╔══
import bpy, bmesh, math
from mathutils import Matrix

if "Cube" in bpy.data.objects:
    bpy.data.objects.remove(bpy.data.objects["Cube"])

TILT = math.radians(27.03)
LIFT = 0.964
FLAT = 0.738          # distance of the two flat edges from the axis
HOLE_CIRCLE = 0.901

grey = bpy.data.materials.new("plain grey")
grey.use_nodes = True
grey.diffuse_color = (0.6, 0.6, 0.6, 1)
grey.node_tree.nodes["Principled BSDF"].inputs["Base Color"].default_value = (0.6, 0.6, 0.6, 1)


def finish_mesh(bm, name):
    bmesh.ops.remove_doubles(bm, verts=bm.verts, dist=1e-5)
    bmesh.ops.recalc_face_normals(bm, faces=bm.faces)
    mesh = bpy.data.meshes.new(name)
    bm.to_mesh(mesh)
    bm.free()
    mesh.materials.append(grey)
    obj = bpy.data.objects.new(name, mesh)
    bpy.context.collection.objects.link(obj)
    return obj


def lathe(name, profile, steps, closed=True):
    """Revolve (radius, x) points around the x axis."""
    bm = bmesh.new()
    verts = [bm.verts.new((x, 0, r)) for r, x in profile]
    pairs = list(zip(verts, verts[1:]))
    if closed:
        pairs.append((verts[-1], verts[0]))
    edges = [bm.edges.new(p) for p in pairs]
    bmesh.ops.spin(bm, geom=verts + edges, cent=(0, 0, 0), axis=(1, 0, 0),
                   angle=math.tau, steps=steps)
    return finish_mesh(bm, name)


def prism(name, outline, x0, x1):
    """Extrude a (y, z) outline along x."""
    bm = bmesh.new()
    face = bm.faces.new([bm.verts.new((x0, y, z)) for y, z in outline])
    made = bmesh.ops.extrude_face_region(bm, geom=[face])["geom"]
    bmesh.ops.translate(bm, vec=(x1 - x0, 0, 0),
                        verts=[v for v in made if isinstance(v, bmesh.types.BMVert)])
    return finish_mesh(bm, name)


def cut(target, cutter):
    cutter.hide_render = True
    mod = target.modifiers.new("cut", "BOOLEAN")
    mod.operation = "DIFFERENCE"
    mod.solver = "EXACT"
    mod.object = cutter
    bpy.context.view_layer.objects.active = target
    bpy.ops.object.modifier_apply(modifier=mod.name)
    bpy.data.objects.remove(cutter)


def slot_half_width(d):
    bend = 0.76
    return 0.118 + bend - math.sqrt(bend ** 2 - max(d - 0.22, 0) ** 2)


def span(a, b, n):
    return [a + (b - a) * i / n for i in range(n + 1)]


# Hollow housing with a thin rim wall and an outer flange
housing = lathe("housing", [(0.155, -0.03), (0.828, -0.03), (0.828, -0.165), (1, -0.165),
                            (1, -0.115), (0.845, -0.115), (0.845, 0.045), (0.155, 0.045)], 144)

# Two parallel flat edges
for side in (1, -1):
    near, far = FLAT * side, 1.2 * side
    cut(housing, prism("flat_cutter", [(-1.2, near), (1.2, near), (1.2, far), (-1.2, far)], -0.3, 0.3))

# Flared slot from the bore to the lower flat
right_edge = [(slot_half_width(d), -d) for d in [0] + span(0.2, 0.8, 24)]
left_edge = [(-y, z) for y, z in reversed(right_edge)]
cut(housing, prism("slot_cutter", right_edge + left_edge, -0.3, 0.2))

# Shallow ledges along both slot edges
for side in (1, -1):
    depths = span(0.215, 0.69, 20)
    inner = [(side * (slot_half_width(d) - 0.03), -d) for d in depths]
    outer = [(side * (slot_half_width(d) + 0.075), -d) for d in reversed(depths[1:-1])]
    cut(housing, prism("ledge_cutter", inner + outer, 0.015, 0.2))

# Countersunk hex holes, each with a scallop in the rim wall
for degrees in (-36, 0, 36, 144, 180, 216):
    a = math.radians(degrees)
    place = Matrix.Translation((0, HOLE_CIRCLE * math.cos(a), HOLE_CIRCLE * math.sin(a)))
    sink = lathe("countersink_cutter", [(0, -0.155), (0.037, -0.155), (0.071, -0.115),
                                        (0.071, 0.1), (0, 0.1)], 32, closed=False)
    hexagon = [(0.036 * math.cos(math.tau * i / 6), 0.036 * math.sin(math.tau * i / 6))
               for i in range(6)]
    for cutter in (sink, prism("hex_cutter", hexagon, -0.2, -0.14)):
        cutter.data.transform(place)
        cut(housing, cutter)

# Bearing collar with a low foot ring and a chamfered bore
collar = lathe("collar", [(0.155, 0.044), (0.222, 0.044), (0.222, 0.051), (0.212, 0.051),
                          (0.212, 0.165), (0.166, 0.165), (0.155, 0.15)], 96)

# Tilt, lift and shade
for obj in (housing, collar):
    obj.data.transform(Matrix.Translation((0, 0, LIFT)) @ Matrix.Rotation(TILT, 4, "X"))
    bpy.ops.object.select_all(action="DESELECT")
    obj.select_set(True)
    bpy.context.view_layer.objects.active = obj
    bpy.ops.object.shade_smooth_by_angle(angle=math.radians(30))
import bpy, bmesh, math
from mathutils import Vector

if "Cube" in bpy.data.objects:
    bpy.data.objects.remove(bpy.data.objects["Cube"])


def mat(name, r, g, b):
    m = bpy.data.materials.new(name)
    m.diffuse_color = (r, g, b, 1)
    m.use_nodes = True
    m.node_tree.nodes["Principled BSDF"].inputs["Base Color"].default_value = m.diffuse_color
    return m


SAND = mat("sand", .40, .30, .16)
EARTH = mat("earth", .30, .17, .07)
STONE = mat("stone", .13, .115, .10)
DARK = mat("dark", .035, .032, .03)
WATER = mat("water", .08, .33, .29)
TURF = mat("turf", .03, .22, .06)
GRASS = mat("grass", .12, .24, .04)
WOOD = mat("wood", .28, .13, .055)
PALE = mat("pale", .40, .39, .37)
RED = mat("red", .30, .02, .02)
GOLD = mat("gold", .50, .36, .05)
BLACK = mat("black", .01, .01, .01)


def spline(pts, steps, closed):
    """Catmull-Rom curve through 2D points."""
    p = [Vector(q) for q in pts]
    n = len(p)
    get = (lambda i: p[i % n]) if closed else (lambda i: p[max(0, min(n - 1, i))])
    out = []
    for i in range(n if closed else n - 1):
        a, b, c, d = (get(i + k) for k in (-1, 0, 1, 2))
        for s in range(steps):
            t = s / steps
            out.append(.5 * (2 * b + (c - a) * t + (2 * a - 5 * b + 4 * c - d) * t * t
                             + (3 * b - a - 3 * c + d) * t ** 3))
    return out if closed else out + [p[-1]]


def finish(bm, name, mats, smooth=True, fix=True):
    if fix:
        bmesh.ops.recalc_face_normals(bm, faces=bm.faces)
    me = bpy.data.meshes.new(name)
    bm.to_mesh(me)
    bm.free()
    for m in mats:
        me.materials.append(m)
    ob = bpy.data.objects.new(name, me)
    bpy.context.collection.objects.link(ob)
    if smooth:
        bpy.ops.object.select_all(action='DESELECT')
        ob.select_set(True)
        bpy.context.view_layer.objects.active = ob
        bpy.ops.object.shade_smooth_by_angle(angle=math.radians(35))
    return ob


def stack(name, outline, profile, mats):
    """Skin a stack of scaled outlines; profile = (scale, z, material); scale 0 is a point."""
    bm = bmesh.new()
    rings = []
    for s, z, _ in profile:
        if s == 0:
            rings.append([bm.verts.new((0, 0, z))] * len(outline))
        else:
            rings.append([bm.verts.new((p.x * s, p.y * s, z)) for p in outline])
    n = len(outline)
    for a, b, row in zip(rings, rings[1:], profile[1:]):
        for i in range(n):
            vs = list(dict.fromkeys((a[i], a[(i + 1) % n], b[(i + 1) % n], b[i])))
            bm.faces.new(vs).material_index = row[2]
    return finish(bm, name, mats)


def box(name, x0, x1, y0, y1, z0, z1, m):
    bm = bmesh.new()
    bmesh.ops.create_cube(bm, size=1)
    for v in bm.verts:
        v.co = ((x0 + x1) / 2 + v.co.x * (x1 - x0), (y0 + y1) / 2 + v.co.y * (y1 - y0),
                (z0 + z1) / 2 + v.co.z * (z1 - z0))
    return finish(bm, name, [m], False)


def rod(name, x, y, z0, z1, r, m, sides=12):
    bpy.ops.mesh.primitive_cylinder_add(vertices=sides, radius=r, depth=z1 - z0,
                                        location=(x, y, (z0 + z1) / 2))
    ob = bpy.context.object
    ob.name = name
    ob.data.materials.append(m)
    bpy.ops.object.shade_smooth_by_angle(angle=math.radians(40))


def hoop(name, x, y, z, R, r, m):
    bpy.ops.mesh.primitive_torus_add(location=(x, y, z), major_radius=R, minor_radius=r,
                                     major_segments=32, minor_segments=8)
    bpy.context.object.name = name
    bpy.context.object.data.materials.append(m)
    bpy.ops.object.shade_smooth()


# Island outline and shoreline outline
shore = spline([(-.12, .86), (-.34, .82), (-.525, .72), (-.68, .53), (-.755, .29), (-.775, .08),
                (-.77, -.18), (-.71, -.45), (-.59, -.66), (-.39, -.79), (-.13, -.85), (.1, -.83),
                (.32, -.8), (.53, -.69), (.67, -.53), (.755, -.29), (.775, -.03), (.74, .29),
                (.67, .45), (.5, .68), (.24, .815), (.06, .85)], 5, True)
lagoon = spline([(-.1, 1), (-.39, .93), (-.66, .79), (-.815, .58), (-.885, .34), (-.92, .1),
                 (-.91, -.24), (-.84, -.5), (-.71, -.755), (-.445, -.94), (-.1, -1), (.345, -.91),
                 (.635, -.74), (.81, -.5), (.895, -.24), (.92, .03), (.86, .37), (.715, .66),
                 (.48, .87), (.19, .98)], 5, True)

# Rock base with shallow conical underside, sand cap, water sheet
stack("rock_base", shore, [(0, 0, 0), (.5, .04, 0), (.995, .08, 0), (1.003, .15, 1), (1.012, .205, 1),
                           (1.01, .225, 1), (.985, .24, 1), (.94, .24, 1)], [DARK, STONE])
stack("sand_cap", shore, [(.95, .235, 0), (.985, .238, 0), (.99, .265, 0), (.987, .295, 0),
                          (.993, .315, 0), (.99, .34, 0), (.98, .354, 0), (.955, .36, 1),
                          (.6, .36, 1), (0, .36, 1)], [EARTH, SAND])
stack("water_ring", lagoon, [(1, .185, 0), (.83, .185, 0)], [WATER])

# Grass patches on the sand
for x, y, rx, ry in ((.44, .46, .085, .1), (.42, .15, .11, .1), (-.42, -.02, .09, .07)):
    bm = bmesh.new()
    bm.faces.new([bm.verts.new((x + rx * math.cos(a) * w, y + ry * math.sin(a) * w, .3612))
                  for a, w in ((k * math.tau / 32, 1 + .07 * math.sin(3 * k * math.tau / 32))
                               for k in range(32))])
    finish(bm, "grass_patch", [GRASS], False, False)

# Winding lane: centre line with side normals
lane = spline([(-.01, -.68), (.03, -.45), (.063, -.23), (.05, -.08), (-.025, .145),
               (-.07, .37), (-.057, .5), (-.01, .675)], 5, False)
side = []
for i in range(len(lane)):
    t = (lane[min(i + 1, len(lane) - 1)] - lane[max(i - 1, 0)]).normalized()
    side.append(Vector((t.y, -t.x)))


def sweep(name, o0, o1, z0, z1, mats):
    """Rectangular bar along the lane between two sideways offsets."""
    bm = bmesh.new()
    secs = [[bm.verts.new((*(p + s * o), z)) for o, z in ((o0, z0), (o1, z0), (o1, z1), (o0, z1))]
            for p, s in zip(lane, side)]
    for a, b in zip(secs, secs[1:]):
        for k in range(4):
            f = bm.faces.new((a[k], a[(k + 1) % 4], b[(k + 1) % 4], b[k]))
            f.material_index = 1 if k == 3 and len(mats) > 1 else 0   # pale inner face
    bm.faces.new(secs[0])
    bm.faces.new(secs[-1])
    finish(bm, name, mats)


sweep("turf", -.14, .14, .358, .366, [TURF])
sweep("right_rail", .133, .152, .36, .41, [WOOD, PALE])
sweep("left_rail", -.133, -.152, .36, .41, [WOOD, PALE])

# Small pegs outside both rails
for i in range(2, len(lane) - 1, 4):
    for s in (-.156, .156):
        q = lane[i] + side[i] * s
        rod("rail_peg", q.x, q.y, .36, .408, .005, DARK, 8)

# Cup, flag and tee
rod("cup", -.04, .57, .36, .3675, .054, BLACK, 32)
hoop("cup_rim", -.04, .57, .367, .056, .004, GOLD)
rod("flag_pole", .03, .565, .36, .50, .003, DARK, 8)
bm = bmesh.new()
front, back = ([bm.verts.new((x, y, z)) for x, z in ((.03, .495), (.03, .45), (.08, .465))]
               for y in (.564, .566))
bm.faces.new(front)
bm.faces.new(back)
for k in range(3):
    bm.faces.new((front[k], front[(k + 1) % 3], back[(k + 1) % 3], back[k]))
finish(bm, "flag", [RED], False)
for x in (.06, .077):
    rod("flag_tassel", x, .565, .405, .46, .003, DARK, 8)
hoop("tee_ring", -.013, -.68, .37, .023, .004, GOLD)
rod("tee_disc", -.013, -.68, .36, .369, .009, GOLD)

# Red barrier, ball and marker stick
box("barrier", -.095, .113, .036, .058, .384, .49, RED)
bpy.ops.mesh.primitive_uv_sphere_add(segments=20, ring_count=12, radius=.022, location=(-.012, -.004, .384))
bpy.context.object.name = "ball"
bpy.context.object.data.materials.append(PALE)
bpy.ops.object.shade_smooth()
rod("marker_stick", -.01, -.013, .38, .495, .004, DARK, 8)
╚══
The reply should hold only the lines of the listing above starting at the line containing "ob = bpy.context.object" and ending at the line containing "# Island outline and shoreline outline", exactly as written.

FINISHED TASK:
    ob = bpy.context.object
    ob.name = name
    ob.data.materials.append(m)
    bpy.ops.object.shade_smooth_by_angle(angle=math.radians(40))


def hoop(name, x, y, z, R, r, m):
    bpy.ops.mesh.primitive_torus_add(location=(x, y, z), major_radius=R, minor_radius=r,
                                     major_segments=32, minor_segments=8)
    bpy.context.object.name = name
    bpy.context.object.data.materials.append(m)
    bpy.ops.object.shade_smooth()


# Island outline and shoreline outline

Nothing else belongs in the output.